TipTip: If you are looking for a job in this field, you should prepare your answers to several software engineer interview questions, including "How do you keep your skills sharp?" and "What projects outside of work are you working on?"

3. Computer system analyst

To put it simply, a computer system analyst studies data and computer systems to help them operate more efficiently. Though it can certainly help to have completed a four-year program, a degree in computer system analysis isn't always required. The average annual wage is about $93,000, and you can jump right in with little to no work experience.

Anyone with a thorough understanding of how computer systems operate has a chance of getting this high-profile position, like Edward Snowden, a former CIA and NSA analyst, did with just a GED. 

4. Entertainment manager

Producers, directors and entertainment managers have an average salary of $76,000 per year, with a small percentage making nearly $200,000 per year. You can get a degree before entering this occupation of sound and visual production, but many of the most successful people do not have any formal education beyond high school.

For example, Michael Palance, actor and producer of the talent show My Hollywood, began his professional career as a teen actor in New York. Without any formal education, he has risen to become a very successful entertainment manager.

FYIFYI: For this job in particular, an understanding of the industry – and good working relationships with those inside of it – can go a long way.

5. Web development

If you have a knack for coding and recognizing what kinds of websites audiences like, you could easily land a job in web development. According to career-building company EMSI, just about half of all web developers do not hold a degree. The web development market is so hungry for new, energetic workers that it can't fill all of the positions with web development graduates.

Instead, they often offer short certification courses and on-the-job training for those who show a high proficiency in computer programming and graphic design. Web developers today make an average of $77,000 per year. 

6. Telecommunications installer/repairer

Though it's not the highest-paying job, you could still live a comfortable life as a telecommunications equipment installer and repairer, and it's one of the highest-paying jobs for anyone without a college degree. At a median salary of $61,000 a year, many could skip the college debt experience and jump straight to leading an established lifestyle.

7. Computer support specialist

With no need for formal education, those with a knack for computer software and equipment can find themselves making $55,000 per year. With a 9% growth rate, the demand for computer support specialists is rising all the time. It's a pretty comfortable job as well. Many specialists can work from home and choose their own hours.

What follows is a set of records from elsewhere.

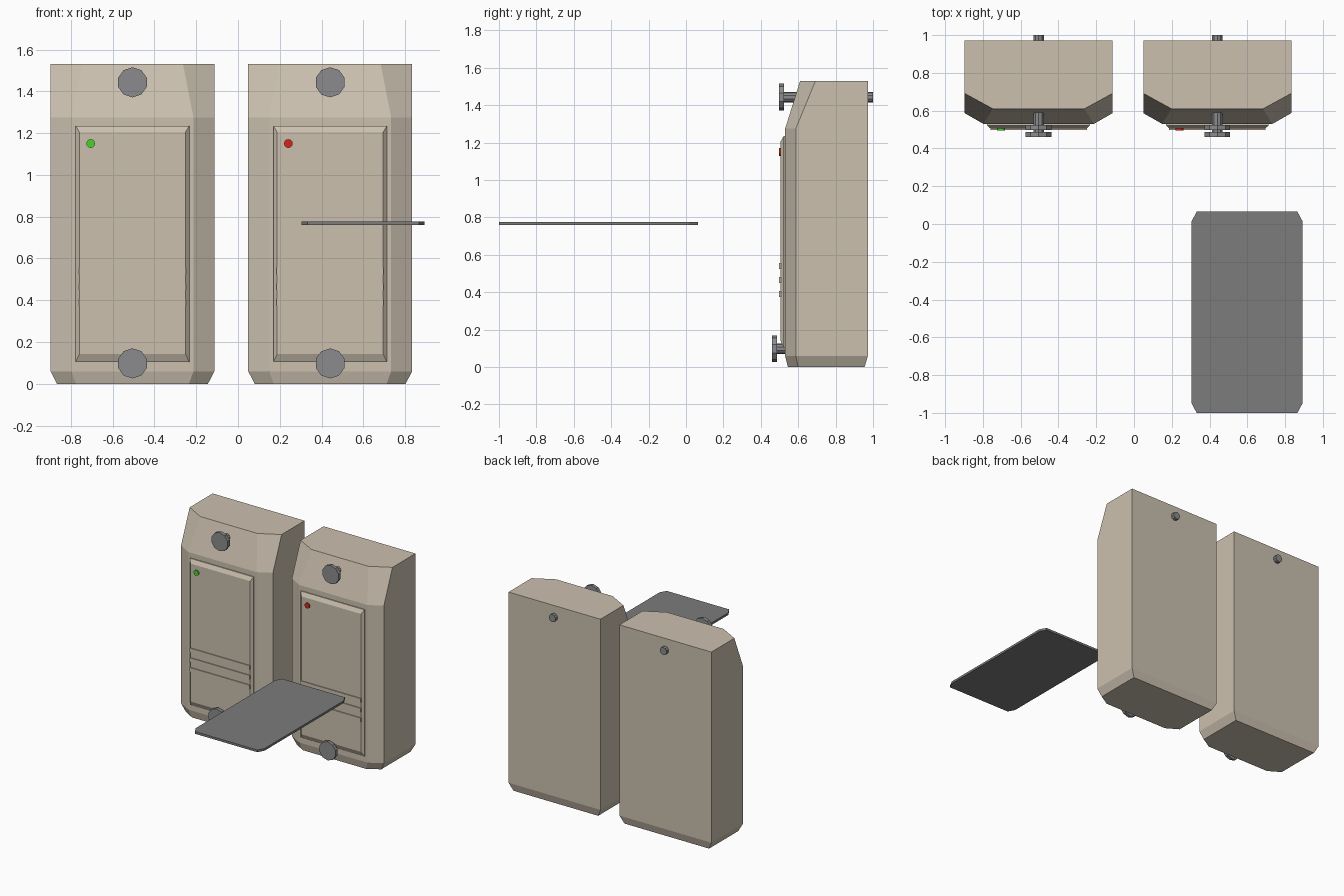
import bpy, bmesh, math

if "Cube" in bpy.data.objects:
    bpy.data.objects.remove(bpy.data.objects["Cube"])


def material(name, rgb):
    m = bpy.data.materials.new(name)
    m.diffuse_color = (*rgb, 1)
    m.use_nodes = True
    m.node_tree.nodes["Principled BSDF"].inputs["Base Color"].default_value = m.diffuse_color
    return m


TAN = material("tan_case", (0.60, 0.53, 0.43))
METAL = material("grey_metal", (0.26, 0.26, 0.27))
CARD = material("dark_card", (0.20, 0.20, 0.20))
GREEN = material("green_light", (0.06, 0.65, 0.02))
RED = material("red_light", (0.65, 0.02, 0.01))


def loft(name, rings, mat):
    """Closed solid from rings that share the same point count."""
    bm = bmesh.new()
    loops = [[bm.verts.new(p) for p in ring] for ring in rings]
    n = len(loops[0])
    for a, b in zip(loops, loops[1:]):
        for i in range(n):
            j = (i + 1) % n
            bm.faces.new((a[i], a[j], b[j], b[i]))
    bm.faces.new(loops[0][::-1])
    bm.faces.new(loops[-1])
    bmesh.ops.recalc_face_normals(bm, faces=bm.faces)
    me = bpy.data.meshes.new(name)
    bm.to_mesh(me)
    bm.free()
    me.materials.append(mat)
    ob = bpy.data.objects.new(name, me)
    bpy.context.collection.objects.link(ob)
    return ob


def case_ring(cx, half, half_front, back, side, front, z):
    return [(cx - half, back, z), (cx - half, side, z), (cx - half_front, front, z),
            (cx + half_front, front, z), (cx + half, side, z), (cx + half, back, z)]


def rect(cx, half, y, z0, z1):
    return [(cx - half, y, z0), (cx + half, y, z0), (cx + half, y, z1), (cx - half, y, z1)]


def disc(cx, cz, r, y, n=10):
    return [(cx + r * math.sin(2 * math.pi * i / n), y,
             cz + r * math.cos(2 * math.pi * i / n)) for i in range(n)]


def door_reader(tag, cx, light):
    # case with chamfered front, sloped top and tapered base
    loft(tag + "_case", [
        case_ring(cx, 0.361, 0.27, 0.955, 0.60, 0.545, 0),
        case_ring(cx, 0.392, 0.292, 0.972, 0.587, 0.53, 0.06),
        case_ring(cx, 0.392, 0.292, 0.972, 0.587, 0.53, 1.275),
        case_ring(cx, 0.392, 0.242, 0.972, 0.692, 0.61, 1.53)], TAN)
    # raised front panel with bevelled rim
    loft(tag + "_panel", [
        rect(cx, 0.272, 0.56, 0.105, 1.235),
        rect(cx, 0.272, 0.522, 0.105, 1.235),
        rect(cx, 0.254, 0.505, 0.142, 1.205)], TAN)
    # three thin raised strips
    for i, z in enumerate((0.39, 0.465, 0.54)):
        loft(f"{tag}_strip_{i + 1}", [
            rect(cx, 0.256, 0.512, z - 0.016, z + 0.016),
            rect(cx, 0.256, 0.498, z - 0.016, z + 0.016)], TAN)
    # indicator light
    loft(tag + "_light", [disc(cx - 0.2, 1.15, 0.021, y, 12) for y in (0.515, 0.496)], light)
    # mounting bolts running back through the case
    for part, cz, y in (("upper_bolt", 1.443, 0.497), ("lower_bolt", 0.098, 0.46)):
        loft(f"{tag}_{part}", [
            disc(cx, cz, 0.072, y), disc(cx, cz, 0.072, y + 0.026),
            disc(cx, cz, 0.029, y + 0.026), disc(cx, cz, 0.029, y + 0.503)], METAL)


door_reader("left_reader", -0.505, GREEN)
door_reader("right_reader", 0.441, RED)

# flat key card with clipped corners
x0, x1, y0, y1, dx, dy = 0.305, 0.892, -1.0, 0.065, 0.027, 0.05
outline = [(x0 + dx, y0), (x1 - dx, y0), (x1, y0 + dy), (x1, y1 - dy),
           (x1 - dx, y1), (x0 + dx, y1), (x0, y1 - dy), (x0, y0 + dy)]
loft("key_card", [[(x, y, z) for x, y in outline] for z in (0.76, 0.777)], CARD)
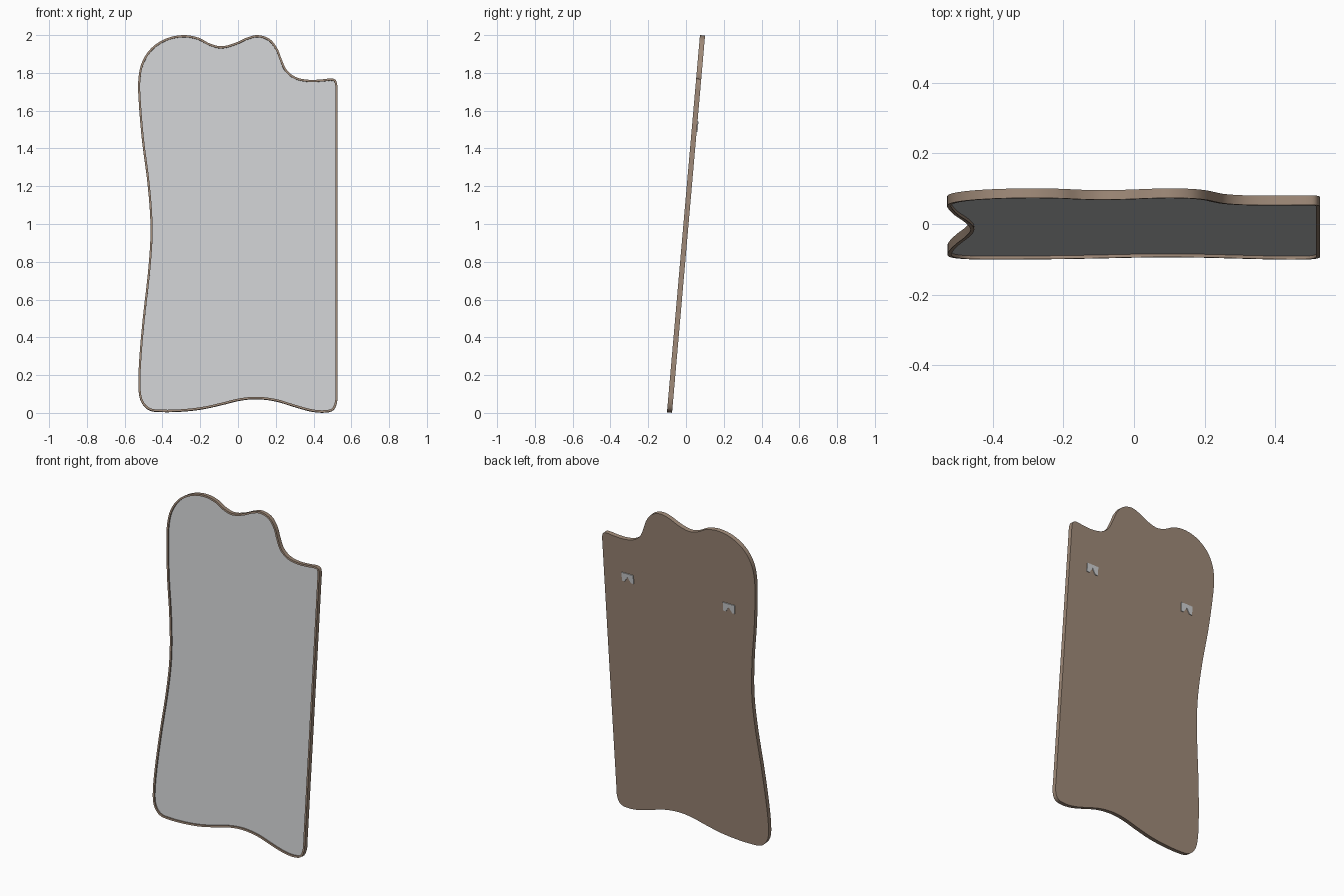
import bpy, bmesh, math
from mathutils import Vector, Matrix

if "Cube" in bpy.data.objects:
    bpy.data.objects.remove(bpy.data.objects["Cube"])

TILT = math.radians(5)      # panel leans back
T = 0.027                   # frame thickness
RIM, DEPTH = 0.011, 0.009   # rim width and recess depth
LEAN = Matrix.Translation((0, 0, 1)) @ Matrix.Rotation(-TILT, 4, 'X')


def material(name, rgb):
    m = bpy.data.materials.new(name)
    m.diffuse_color = (*rgb, 1)
    m.use_nodes = True
    m.node_tree.nodes["Principled BSDF"].inputs["Base Color"].default_value = m.diffuse_color
    return m


brown = material("brown frame", (0.35, 0.255, 0.19))
glass = material("mirror grey", (0.62, 0.63, 0.64))
steel = material("hanger steel", (0.62, 0.63, 0.64))

# Wavy outline, counter-clockwise seen from the front (x, z)
KEYS = [(-.41, .004), (-.30, .006), (-.19, .018), (-.08, .042), (.01, .064), (.1, .072),
        (.2, .06), (.3, .03), (.39, .006), (.46, .001), (.505, .014), (.525, .06),
        (.526, .12), (.526, 1.70), (.525, 1.74), (.515, 1.764), (.49, 1.77), (.45, 1.766),
        (.38, 1.763), (.31, 1.776), (.26, 1.813), (.232, 1.87), (.208, 1.93), (.167, 1.98),
        (.105, 2.0), (.05, 1.988), (-.02, 1.957), (-.09, 1.941), (-.15, 1.956),
        (-.21, 1.987), (-.29, 2.0), (-.38, 1.982), (-.46, 1.93), (-.51, 1.852),
        (-.528, 1.76), (-.525, 1.64), (-.508, 1.44), (-.482, 1.24), (-.466, 1.06),
        (-.464, .92), (-.477, .74), (-.504, .5), (-.523, .28), (-.527, .13),
        (-.513, .058), (-.472, .014)]


def smooth_loop(keys, steps=6):
    """Closed Hermite curve with tangents scaled to each span's length."""
    p = [Vector((x, (z - 1) * 1.0026)) for x, z in keys]
    n = len(p)
    tan = [(p[(i + 1) % n] - p[i - 1]).normalized() for i in range(n)]
    out = []
    for i in range(n):
        a, b = p[i], p[(i + 1) % n]
        d = (b - a).length
        for k in range(steps):
            t = k / steps
            h1 = 2 * t**3 - 3 * t**2 + 1
            out.append(a * h1 + b * (1 - h1) + tan[i] * d * (t**3 - 2 * t**2 + t)
                       + tan[(i + 1) % n] * d * (t**3 - t**2))
    return out


def inset(loop, w):
    n = len(loop)
    res = []
    for i in range(n):
        t = (loop[(i + 1) % n] - loop[i - 1]).normalized()
        res.append(loop[i] + Vector((-t.y, t.x)) * w)
    return res


def loft(name, rings, mat):
    """Join (loop, y) rings by walls and cap both ends."""
    bm = bmesh.new()
    vs = [[bm.verts.new((q.x, y, q.y)) for q in loop] for loop, y in rings]
    n = len(vs[0])
    for r0, r1 in zip(vs, vs[1:]):
        for i in range(n):
            j = (i + 1) % n
            bm.faces.new((r0[i], r0[j], r1[j], r1[i]))
    bm.faces.new(vs[0])
    bm.faces.new(vs[-1])
    bmesh.ops.recalc_face_normals(bm, faces=bm.faces)
    me = bpy.data.meshes.new(name)
    bm.to_mesh(me)
    bm.free()
    me.materials.append(mat)
    ob = bpy.data.objects.new(name, me)
    bpy.context.collection.objects.link(ob)
    ob.matrix_world = LEAN
    bpy.ops.object.select_all(action='DESELECT')
    ob.select_set(True)
    bpy.context.view_layer.objects.active = ob
    bpy.ops.object.shade_smooth_by_angle(angle=math.radians(35))
    return ob


outer = smooth_loop(KEYS)
inner = inset(outer, RIM)
front, back = -T / 2, T / 2
floor = front + DEPTH + 0.003

# Frame: back board, outer wall, thin rim and recess
loft("frame", [(outer, back), (outer, front), (inner, front), (inner, floor)], brown)
# Mirror sheet set into the recess
loft("mirror", [(inner, front + DEPTH), (inner, floor - 0.0005)], glass)

# Two notched wall hangers on the back
NOTCH = [(-.04, -.027), (-.022, -.027), (0, .006), (.022, -.027),
         (.04, -.027), (.04, .027), (-.04, .027)]
for side, cx in (("left", -0.34), ("right", 0.36)):
    shape = [Vector((cx + x, 0.518 + z)) for x, z in NOTCH]
    loft("hanger_" + side, [(shape, back - 0.002), (shape, back + 0.005)], steel)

8. Aerospace technician

If you are interested in the aerospace field, working as an aerospace technician may be just what you're looking for. Aerospace technicians are responsible for maintaining and operating the equipment used in spacecraft and aircraft production. As is the case in many industries, this is an increasingly computer-based role, rather than physical or mechanical.

Though the job does not require a bachelor's degree, many employees take on vocational training or earn an associate's degree to further their knowledge. Aerospace technicians can enjoy a comfortable average salary of approximately $67,000 per year.

The tech industry is an incredibly lucrative market, whatever your level of education. Though these examples show that you don't always need a college degree to make your way in the world, it's essential to recognize that these are the exceptions to the rule. In reality, a college education is the surest way to a comfortable life, even with the excess debt and the poor economy.

Larry Alton contributed to the writing and research in this article.

Image Credit: Tippa Patt / Shutterstock
Sean Peek
Sean Peek Contributing Writer
Sean Peek has written more than 100 B2B-focused articles on various subjects including business technology, marketing and business finance. In addition to researching trends, reviewing products and writing articles that help small business owners, Sean runs a content marketing agency that creates high-quality editorial content for both B2B and B2C businesses.